This feature will probably be abused by some designers to show splash screens and ads. That’s not a problem. On the iPhone, some apps also show splash screens, and though this sucks, in no way is it a reason to remove the feature (actually, if we remove every feature that has a capacity of being abused, we’ll remain with nothing).

I’ve long been concerned with how web pages look and behave during loading, as you may have guessed looking at Emerge.js (just updated, by the way). There is a lot we can do as front-end developers. But to make things significantly better, help from the browser vendors would be required.

2014   browsers   Emerge   web

Ideal link underlines don’t care about letter descenders

Traditionally an underline was used for emphasis:

Underline for emphasis

Some logos use it to look important:

Some logos use underline to look important

Above, underlines are part of the message: they interplay with the letters, drawing the readers’ attention to the underlined words.

But the use of underline for links, especially in paragraphs of text, is semantically different from this classical use. Such underline should not be an obstacle for the reader who choses not to care about the link. The design should only hint at the option to click the link, not scream about it. In fact, the words should not change their meaning the slightest when the linking is removed (i. e. when the text is printed).

In Crafting link underlines on Medium, Marcin Wichary says that an “ideal” link underline would look like this:

Marcin Wichary says that an “ideal” link underline would look like this

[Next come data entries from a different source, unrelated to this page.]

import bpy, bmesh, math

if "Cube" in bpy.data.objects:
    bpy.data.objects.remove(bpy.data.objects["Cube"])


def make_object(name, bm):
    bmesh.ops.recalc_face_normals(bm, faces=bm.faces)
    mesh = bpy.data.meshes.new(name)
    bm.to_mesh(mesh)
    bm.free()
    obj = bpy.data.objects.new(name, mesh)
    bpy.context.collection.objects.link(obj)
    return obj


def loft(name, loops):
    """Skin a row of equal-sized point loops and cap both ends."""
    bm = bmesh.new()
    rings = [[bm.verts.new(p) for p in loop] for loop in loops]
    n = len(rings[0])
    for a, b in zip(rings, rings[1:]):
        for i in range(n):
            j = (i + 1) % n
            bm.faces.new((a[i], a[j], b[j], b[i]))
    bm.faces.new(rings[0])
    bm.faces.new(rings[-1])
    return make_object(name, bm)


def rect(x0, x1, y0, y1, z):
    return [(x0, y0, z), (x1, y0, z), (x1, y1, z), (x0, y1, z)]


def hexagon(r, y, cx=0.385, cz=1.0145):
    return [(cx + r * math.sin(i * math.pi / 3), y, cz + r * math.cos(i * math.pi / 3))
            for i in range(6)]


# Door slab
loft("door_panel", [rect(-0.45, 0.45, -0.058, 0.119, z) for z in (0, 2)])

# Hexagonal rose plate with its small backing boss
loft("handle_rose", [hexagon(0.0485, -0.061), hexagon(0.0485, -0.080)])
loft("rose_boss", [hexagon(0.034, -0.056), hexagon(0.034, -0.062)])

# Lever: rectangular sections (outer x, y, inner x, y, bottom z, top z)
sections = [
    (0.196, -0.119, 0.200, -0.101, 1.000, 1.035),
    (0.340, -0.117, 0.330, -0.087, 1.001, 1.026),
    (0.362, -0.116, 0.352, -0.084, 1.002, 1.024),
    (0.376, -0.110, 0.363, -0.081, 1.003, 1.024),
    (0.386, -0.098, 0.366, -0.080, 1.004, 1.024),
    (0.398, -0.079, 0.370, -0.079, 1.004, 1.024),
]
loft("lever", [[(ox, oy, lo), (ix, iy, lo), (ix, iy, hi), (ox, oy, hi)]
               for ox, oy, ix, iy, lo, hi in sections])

But this is not ideal, this is exuberant. You don’t want to break one underline into six stubs with funny optical effects at the gaps. You want the underline to be modest and quiet.

This is not as bad as the new Safari rendering though:

The new Safari underline rendering is disgusting

Only four lines here, but they are thick as logs. And the vertical distance from the text is smaller than the white area around the descenders. Only a blind person could come up with this crazy design.

To make the text and the underline both clear, put them in separate visual layers (see Tufte’s Envisioning Information, Layering and Separation). Make them ignore the existence of each other:

The text and the underline in separate visual layers

Notice how this underline is very thin. It resembles a hair on a piece of paper.

Why not thicker? Again, because it is not a part of the text, it should not divert the reader. It should be as thin as possible, as long as you can see it (see Tufte’s Visual Explanations, The Smallest Effective Difference).

2014   design   typography   web